[Records from a collection]
- - -

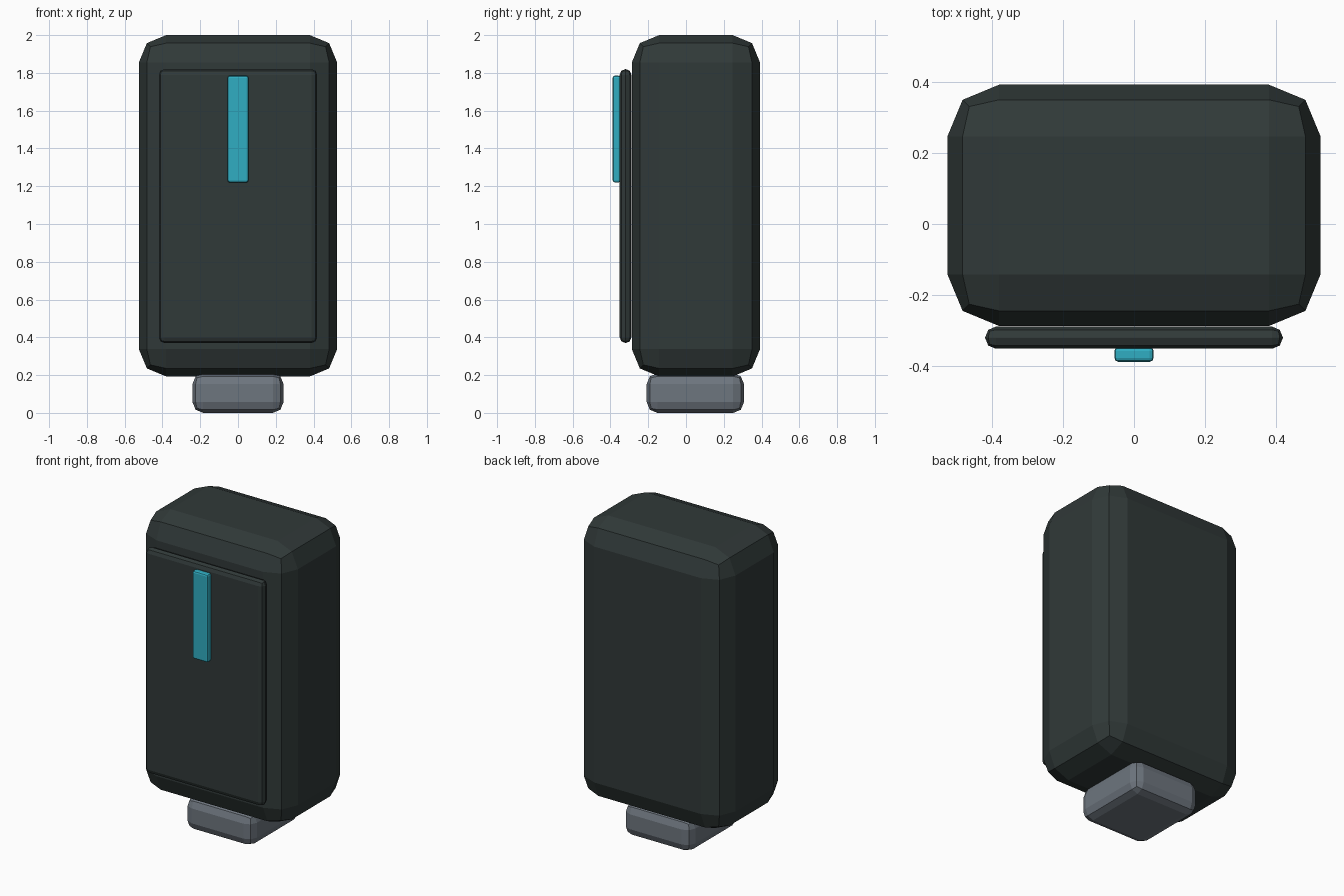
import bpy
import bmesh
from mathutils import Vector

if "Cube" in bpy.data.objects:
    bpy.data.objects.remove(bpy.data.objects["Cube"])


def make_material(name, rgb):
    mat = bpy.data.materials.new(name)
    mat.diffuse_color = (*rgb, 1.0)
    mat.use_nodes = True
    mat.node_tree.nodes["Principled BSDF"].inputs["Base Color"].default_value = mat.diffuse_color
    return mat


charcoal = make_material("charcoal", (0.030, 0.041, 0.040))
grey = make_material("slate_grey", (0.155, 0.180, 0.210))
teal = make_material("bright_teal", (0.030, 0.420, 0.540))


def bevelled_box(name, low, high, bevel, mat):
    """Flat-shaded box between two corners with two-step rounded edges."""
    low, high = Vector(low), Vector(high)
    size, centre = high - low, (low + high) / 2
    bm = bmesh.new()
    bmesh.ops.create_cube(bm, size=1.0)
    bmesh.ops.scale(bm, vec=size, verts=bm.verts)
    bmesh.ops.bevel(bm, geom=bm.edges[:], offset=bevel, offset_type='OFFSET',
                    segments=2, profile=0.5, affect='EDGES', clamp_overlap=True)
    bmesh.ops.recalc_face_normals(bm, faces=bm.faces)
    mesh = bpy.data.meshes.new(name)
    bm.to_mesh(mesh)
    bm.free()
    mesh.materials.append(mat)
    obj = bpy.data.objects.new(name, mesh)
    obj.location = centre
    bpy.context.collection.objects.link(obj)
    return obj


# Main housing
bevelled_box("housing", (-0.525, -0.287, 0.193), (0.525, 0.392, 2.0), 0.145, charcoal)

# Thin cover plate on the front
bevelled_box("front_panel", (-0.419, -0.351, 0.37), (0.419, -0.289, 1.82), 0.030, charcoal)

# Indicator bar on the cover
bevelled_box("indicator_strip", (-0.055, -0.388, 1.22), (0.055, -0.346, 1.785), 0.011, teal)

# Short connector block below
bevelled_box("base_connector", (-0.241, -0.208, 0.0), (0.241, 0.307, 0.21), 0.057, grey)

- - -

Every line above should be copied exactly; do not carry over the pictures.

import bpy
import bmesh
from mathutils import Vector

if "Cube" in bpy.data.objects:
    bpy.data.objects.remove(bpy.data.objects["Cube"])


def make_material(name, rgb):
    mat = bpy.data.materials.new(name)
    mat.diffuse_color = (*rgb, 1.0)
    mat.use_nodes = True
    mat.node_tree.nodes["Principled BSDF"].inputs["Base Color"].default_value = mat.diffuse_color
    return mat


charcoal = make_material("charcoal", (0.030, 0.041, 0.040))
grey = make_material("slate_grey", (0.155, 0.180, 0.210))
teal = make_material("bright_teal", (0.030, 0.420, 0.540))


def bevelled_box(name, low, high, bevel, mat):
    """Flat-shaded box between two corners with two-step rounded edges."""
    low, high = Vector(low), Vector(high)
    size, centre = high - low, (low + high) / 2
    bm = bmesh.new()
    bmesh.ops.create_cube(bm, size=1.0)
    bmesh.ops.scale(bm, vec=size, verts=bm.verts)
    bmesh.ops.bevel(bm, geom=bm.edges[:], offset=bevel, offset_type='OFFSET',
                    segments=2, profile=0.5, affect='EDGES', clamp_overlap=True)
    bmesh.ops.recalc_face_normals(bm, faces=bm.faces)
    mesh = bpy.data.meshes.new(name)
    bm.to_mesh(mesh)
    bm.free()
    mesh.materials.append(mat)
    obj = bpy.data.objects.new(name, mesh)
    obj.location = centre
    bpy.context.collection.objects.link(obj)
    return obj


# Main housing
bevelled_box("housing", (-0.525, -0.287, 0.193), (0.525, 0.392, 2.0), 0.145, charcoal)

# Thin cover plate on the front
bevelled_box("front_panel", (-0.419, -0.351, 0.37), (0.419, -0.289, 1.82), 0.030, charcoal)

# Indicator bar on the cover
bevelled_box("indicator_strip", (-0.055, -0.388, 1.22), (0.055, -0.346, 1.785), 0.011, teal)

# Short connector block below
bevelled_box("base_connector", (-0.241, -0.208, 0.0), (0.241, 0.307, 0.21), 0.057, grey)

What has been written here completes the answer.